“The alternative is terrible,” said Griselda, “and more terrible perhaps than you could imagine, or I either till now: for would you believe it, I never loved him in my life half so well as I did last night in the midst of my anger, and when he was doing every thing to provoke me?”

“Very natural, my dear; because you saw him behave with spirit, and you love spirit; so does every woman; so does every body; show him that you have spirit too, and he will be as angry as you were, and love you as well in the midst of his anger, whilst you are doing every thing to provoke him.”

Griselda appeared determined to take this good advice one moment, and the next hesitated.

“But, my dear Mrs. Nettleby, did you always find this succeed yourself?”

“Yes, always.”

This lady had the reputation indeed of having broken the heart of her first husband; how she would manage her second was yet to be seen, as her honeymoon was but just over. The pure love of mischief was not her only motive in the advice which she gave to our heroine; she had, like most people, mixed motives for her conduct. She disliked Mr. Bolingbroke, because he disliked her; yet she wished that an acquaintance should be kept up between him and her husband, because Mr. Bolingbroke was a man of fortune and fashion.

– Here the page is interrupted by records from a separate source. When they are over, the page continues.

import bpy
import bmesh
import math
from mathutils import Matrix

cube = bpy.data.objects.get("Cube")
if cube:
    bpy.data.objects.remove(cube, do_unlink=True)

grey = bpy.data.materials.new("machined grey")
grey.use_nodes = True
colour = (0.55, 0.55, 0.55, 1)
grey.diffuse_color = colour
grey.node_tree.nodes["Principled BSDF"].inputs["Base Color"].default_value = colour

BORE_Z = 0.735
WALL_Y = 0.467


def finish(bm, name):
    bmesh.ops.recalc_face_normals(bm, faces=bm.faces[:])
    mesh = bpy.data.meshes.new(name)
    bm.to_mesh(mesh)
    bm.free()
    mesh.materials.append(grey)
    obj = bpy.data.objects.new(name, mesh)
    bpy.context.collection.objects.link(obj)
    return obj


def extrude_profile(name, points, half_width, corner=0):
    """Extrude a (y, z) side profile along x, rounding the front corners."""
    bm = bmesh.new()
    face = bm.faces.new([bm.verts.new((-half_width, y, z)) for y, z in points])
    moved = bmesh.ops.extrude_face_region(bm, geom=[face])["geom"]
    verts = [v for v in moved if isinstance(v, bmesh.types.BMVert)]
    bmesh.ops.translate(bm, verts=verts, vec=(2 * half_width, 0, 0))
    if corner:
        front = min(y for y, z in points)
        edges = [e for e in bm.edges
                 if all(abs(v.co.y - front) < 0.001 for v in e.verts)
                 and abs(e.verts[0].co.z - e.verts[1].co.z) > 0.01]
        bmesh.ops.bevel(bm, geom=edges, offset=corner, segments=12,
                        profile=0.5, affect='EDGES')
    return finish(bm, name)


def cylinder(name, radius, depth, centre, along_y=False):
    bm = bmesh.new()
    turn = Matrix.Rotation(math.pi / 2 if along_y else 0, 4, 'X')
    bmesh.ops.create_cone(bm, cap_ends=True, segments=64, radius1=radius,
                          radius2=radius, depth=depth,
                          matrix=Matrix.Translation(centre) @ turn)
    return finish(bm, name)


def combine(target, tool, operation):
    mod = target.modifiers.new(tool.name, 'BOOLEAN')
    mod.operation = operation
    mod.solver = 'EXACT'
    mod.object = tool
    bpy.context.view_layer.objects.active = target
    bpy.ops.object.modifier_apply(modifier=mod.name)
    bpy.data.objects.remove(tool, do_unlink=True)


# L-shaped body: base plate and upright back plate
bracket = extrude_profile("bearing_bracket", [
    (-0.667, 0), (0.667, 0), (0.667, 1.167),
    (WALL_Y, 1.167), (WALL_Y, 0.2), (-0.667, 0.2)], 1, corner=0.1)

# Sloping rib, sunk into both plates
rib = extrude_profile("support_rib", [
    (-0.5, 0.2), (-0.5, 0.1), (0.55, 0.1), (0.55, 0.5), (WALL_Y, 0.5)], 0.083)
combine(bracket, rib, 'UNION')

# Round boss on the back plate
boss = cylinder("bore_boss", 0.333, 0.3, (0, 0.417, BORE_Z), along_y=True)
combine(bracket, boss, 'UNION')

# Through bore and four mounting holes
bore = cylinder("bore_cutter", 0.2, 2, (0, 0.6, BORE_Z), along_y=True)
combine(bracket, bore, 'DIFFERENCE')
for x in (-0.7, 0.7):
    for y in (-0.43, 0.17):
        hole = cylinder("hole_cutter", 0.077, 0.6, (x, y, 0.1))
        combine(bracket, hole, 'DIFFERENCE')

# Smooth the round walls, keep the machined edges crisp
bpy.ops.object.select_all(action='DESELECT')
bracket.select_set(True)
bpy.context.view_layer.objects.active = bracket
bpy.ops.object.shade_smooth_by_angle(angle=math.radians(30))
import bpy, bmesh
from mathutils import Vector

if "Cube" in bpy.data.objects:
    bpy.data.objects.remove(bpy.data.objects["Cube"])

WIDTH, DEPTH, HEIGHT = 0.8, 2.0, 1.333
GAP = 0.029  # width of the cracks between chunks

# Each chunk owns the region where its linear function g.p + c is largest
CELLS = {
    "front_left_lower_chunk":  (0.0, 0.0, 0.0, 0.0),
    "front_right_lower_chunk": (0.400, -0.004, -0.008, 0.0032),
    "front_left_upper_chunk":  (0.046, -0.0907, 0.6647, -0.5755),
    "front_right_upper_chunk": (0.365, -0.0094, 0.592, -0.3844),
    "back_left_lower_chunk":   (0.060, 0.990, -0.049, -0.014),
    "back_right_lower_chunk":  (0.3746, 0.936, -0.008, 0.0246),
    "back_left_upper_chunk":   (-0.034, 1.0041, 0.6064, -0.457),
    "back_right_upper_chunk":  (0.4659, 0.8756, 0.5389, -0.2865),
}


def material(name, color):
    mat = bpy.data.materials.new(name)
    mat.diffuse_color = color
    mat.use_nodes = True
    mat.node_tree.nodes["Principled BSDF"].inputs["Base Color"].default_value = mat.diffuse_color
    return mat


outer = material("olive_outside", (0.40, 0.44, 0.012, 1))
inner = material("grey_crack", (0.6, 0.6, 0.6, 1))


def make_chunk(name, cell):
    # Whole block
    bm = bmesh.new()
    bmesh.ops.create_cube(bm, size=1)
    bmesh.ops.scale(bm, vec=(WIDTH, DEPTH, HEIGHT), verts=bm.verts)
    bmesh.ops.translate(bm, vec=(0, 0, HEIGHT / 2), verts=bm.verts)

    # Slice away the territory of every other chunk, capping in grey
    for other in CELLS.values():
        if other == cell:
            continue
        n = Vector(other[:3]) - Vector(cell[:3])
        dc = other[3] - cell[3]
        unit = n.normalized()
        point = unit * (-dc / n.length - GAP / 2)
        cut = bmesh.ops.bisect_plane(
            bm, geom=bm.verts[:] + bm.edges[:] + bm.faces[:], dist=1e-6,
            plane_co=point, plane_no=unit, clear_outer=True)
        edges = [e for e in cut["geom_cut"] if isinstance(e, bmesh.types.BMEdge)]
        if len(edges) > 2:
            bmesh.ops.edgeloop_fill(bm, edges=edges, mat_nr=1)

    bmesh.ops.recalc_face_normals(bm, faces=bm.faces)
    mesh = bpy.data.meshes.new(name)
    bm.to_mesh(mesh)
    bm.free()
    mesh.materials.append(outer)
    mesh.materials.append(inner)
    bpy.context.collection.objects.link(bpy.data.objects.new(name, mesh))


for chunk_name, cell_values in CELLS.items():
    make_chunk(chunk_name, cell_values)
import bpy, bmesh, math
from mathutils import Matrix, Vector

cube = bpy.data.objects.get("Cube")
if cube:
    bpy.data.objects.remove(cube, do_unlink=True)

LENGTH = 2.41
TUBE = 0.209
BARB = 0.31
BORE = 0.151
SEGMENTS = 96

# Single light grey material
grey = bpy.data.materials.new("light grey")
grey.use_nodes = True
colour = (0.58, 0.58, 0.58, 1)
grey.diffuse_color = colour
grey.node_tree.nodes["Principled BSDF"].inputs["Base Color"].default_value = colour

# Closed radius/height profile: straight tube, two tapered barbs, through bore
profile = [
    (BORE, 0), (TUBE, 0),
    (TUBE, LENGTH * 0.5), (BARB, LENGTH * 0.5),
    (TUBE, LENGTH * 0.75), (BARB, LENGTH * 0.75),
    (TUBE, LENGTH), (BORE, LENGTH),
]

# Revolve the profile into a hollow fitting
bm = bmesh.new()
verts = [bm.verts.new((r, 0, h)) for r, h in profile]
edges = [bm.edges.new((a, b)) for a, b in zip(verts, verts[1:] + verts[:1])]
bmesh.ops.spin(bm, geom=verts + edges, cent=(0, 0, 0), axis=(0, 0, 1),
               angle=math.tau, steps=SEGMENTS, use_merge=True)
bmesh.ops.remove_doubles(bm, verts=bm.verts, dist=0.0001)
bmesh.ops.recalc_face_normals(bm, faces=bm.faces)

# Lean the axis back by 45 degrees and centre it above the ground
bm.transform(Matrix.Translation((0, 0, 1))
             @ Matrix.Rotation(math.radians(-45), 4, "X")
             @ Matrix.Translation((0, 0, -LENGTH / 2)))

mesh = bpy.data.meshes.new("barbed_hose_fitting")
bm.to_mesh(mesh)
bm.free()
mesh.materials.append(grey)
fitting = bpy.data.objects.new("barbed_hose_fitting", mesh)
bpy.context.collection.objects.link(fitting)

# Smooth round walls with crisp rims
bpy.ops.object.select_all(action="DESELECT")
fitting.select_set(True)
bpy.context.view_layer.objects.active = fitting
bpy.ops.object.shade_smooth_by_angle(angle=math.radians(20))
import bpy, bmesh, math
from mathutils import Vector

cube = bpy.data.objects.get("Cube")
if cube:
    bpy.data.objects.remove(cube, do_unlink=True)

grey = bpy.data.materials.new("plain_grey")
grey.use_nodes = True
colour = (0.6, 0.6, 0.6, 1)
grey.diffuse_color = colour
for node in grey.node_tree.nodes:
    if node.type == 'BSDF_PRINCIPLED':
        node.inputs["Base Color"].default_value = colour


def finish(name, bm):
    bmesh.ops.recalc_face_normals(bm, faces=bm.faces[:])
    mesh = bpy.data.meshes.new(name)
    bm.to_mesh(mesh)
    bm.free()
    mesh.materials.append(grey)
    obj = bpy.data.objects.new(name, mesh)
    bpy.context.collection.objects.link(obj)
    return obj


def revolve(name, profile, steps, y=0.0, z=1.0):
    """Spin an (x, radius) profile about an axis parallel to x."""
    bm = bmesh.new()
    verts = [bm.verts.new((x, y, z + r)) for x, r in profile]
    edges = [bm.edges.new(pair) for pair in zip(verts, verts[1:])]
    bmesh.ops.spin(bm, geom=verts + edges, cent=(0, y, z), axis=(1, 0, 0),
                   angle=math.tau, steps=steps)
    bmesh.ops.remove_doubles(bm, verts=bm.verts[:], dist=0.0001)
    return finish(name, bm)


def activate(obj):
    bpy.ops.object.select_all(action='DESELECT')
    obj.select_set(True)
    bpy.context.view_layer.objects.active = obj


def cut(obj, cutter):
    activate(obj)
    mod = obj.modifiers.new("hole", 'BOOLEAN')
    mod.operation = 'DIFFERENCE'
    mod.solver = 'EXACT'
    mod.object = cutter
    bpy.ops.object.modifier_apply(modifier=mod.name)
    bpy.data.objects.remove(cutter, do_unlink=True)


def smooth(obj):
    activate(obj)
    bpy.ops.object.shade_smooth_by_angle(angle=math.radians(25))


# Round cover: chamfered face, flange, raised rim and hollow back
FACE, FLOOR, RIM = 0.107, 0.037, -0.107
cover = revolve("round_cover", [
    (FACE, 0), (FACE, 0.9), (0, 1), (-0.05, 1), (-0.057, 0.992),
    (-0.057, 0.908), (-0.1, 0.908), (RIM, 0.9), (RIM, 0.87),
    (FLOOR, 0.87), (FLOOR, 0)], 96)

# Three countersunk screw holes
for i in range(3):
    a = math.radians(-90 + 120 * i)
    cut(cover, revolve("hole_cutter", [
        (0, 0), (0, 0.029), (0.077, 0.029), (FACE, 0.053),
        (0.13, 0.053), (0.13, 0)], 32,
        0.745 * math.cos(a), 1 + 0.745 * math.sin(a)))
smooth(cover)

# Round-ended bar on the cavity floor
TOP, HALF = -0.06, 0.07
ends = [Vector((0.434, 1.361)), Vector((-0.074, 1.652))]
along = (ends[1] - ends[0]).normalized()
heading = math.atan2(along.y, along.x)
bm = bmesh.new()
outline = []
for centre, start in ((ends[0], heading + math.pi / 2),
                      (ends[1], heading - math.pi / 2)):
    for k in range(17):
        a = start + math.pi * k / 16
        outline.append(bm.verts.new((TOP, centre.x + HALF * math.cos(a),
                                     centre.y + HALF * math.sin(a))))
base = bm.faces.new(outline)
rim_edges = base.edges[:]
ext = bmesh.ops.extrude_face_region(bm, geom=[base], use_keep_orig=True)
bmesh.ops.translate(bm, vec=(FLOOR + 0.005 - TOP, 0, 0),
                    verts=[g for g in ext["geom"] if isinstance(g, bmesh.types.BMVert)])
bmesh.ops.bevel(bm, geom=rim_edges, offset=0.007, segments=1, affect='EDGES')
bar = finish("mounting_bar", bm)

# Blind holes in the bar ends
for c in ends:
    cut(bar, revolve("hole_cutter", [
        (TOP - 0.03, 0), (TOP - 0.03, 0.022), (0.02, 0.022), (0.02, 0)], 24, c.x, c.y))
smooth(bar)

Griselda promised that she would behave with that proper spirit, which was to make her at once amiable and victorious; and the friends parted.

http://ebooks.adelaide.edu.au/e/edgeworth/maria/modern-griselda/chapter7.html

Last updated Saturday, March 1, 2014 at 20:37